The unspoken wish of presidential inaugurations in this country is that they present an opportunity to cajole unity in full view and light of history.
For a day, at least, they summon the willing, the unwilling, the winners and the losers, those arriving, those departing, those who have tasted victory and those still digesting defeat.
They and we the people are herded to a ceremony in person or virtually where we are reminded of what we so quickly forget, that we are one nation, we are Americans, and we have an infinite number of shared values and dreams.
Thankfully, I saw a lot of that Friday — but not much during the 17-minute speech of our 45th president, Donald John Trump, who had a golden opportunity to be conciliatory and gracious for history but did not use enough of his 1,000 seconds to do so.
Never miss a local story.
Though his page-turning populist message about “the forgotten men and women of the country” and that “we share one heart, one home, and one glorious destiny” was firmly delivered with passion, it resonated more like a postgame victory address or another stump speech to the 62. 9 million people who voted for Trump, and not extended it to the larger number who did not.

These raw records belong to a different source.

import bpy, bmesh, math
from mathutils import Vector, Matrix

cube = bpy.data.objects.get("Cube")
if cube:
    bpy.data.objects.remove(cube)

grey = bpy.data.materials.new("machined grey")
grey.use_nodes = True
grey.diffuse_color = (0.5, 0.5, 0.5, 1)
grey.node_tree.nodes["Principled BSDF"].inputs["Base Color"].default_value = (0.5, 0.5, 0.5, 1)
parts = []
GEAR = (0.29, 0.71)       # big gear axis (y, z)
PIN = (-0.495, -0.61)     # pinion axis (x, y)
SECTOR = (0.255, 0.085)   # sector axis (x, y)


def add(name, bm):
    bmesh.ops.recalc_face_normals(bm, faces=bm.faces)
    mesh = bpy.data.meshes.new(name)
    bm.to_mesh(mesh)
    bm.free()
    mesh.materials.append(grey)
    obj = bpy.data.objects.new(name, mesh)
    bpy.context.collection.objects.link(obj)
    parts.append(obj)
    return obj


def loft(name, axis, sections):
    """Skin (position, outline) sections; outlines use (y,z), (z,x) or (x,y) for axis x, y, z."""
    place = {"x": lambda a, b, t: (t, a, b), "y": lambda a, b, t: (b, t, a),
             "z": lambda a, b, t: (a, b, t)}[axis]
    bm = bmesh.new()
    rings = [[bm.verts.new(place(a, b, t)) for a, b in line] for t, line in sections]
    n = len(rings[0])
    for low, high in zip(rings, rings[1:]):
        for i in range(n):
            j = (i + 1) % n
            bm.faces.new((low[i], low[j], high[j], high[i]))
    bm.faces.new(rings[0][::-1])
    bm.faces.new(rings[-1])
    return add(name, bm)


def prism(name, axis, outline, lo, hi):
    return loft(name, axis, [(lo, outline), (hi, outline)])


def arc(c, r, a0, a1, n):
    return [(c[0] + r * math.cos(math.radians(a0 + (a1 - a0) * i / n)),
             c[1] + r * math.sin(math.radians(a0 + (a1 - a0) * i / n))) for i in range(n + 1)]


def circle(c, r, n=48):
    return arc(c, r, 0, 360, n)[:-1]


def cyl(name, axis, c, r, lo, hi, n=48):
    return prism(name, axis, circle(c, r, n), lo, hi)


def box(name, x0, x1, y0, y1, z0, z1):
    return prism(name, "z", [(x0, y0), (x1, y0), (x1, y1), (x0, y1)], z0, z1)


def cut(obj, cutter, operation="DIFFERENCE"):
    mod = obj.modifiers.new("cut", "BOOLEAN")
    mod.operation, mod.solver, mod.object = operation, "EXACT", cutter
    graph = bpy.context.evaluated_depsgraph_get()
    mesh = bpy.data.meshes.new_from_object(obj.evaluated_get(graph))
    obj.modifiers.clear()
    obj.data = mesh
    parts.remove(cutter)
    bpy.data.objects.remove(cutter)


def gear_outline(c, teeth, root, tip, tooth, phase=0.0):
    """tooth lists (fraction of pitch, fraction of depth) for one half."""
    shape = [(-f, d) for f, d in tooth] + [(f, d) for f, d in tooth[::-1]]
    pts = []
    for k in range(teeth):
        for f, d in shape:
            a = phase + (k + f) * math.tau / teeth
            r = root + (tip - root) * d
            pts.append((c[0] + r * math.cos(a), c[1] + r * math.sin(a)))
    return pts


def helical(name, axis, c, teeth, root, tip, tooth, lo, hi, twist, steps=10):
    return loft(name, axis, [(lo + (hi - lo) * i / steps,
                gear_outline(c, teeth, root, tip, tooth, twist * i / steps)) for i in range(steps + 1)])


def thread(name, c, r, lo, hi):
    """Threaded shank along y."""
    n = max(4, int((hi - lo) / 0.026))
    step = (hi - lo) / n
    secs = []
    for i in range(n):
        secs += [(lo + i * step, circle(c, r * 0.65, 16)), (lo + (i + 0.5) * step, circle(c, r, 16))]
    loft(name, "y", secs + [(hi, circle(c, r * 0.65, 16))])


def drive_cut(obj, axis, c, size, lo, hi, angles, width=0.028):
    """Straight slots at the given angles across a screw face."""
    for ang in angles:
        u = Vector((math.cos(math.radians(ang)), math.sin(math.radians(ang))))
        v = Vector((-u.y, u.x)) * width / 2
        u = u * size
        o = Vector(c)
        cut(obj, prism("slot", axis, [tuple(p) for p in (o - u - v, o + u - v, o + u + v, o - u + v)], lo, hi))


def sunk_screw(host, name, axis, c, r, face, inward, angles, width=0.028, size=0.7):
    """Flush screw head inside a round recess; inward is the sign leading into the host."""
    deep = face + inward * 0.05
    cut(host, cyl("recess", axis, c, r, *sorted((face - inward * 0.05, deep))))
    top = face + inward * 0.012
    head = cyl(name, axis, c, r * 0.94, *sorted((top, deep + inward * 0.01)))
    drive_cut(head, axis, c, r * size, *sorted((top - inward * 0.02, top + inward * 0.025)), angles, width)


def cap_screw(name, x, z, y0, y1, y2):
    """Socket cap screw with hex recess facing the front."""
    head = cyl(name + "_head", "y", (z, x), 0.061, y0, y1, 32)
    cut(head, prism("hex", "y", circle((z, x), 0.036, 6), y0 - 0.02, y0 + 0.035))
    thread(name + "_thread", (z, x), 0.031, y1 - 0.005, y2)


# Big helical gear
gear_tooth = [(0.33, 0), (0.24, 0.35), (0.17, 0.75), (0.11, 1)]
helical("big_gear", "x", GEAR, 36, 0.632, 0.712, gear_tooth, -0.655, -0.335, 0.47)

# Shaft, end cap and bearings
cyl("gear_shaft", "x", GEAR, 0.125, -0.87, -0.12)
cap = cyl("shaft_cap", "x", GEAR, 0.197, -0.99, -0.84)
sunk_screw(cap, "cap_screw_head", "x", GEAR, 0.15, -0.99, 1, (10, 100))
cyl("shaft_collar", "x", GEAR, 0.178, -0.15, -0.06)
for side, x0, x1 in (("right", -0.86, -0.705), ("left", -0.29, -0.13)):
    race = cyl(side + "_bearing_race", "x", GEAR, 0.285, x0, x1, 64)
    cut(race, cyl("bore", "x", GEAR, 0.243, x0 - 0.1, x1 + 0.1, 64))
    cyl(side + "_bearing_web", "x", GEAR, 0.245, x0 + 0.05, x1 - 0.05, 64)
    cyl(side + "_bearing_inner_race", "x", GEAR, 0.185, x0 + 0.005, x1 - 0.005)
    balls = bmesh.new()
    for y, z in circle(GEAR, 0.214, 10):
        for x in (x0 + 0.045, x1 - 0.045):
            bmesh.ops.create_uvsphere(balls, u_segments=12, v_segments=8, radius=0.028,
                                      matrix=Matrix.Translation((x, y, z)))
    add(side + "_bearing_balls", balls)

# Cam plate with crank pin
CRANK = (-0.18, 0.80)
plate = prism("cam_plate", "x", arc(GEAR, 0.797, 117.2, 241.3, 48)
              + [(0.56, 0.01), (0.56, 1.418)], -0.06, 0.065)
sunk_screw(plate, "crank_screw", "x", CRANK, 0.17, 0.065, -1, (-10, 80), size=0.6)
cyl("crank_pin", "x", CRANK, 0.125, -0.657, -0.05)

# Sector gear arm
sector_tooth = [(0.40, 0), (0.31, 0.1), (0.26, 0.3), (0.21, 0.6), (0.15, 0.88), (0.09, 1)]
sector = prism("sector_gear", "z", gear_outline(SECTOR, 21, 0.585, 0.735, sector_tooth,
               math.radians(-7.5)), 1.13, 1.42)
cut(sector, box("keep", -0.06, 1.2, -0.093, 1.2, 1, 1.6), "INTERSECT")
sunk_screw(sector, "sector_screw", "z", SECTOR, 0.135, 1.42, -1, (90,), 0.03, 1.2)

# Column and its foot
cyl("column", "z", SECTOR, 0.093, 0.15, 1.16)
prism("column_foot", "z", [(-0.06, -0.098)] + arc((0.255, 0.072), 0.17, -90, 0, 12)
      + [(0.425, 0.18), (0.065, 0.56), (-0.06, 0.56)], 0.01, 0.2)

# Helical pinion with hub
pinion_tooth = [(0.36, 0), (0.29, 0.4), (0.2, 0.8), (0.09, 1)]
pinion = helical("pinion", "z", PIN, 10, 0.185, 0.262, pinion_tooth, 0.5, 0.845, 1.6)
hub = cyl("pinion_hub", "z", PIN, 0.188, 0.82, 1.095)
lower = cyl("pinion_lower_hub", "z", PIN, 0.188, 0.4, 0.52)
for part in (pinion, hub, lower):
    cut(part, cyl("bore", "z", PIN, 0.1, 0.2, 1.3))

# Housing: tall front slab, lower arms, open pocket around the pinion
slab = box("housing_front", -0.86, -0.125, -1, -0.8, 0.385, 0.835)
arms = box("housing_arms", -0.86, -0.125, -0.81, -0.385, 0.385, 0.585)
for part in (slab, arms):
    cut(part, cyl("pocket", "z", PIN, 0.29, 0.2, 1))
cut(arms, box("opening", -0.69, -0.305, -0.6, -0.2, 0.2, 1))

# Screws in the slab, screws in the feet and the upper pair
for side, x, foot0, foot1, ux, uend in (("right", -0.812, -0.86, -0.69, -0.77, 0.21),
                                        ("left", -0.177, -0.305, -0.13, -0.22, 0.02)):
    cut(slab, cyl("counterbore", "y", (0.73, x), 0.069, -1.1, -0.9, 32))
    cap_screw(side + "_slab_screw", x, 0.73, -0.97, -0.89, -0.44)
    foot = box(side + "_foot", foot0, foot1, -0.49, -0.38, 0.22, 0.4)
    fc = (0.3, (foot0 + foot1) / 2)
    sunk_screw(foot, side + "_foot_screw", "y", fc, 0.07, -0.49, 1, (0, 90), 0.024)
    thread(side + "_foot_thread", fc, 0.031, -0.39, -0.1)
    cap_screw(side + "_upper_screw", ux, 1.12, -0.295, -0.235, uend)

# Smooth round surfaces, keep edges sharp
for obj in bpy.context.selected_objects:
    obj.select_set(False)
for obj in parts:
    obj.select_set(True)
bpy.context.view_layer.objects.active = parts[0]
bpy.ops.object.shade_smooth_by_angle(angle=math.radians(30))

My hope is that Trump used this stark approach to prepare Americans for the difficult times of change ahead when so much of the business-as-usual ways of Washington are going to be questioned and, likely, altered.
I am comforted Trump used a milder and more unifying tone when speaking at the Congressional Luncheon — and wonder why that was absent during his speech to the whole nation. The public tough-guy persona needs the seasoning of the more private and human Trump. There is nothing to lose, everything to gain.
At the luncheon Trump acknowledged that, yes, we are Republicans, Democrats, but we are all Americans and “we all want the same thing.” He then reached out and voiced his respect for Bill and Hillary Clinton — who, unlike many of their Democratic colleagues — showed up at the inauguration and stood tall at the luncheon and shook Trump’s hand. The toughness of Hillary Clinton that Trump praised during one of their contentious debates was on display.
So, as we leave the more predictable and conventional era of the Obama administration and enter the unpredictable and unconventional administration of the Trump times, I ask that our new president consider a strategy used by one of the generals Trump says he so admires: David Petraeus.
After nearly a generation of fighting in Afghanistan and Iraq, Petraeus recognized there would be no ultimate victory until the occupying Americans had attempted to win over the “hearts and minds” of the people who lived there. Trump would do well to seek unity and inclusiveness with every next move he makes.
Meanwhile, I am going to exercise optimism in lieu of any other choice. If you go back eight years, and then eight years before that, and eight years before that — you’re at 1993 and William Jefferson Clinton has his hand on the Bible.
The swing from Republican George H. Bush, to Democrat Clinton, to Republican George W. Bush, to Democrat Barack Obama either means we are a fickle nation or we are unafraid to stir things up and turn the power structure upside down. There is irrefutable historic evidence that we can weather and power through any new time. Secretly, I think we love it.
I saw both the fear and breathless adoration at each of these transitions. I heard it all: that the socialist, communist, war-mongering, pacifists, New World Order, secret conspirators among these administrations would drive or lure this nation to the brink of hell, and that our enemies would feast on our lapse of vigilance.
So far, it has never happened. Quoting President Trump: “God Bless America.”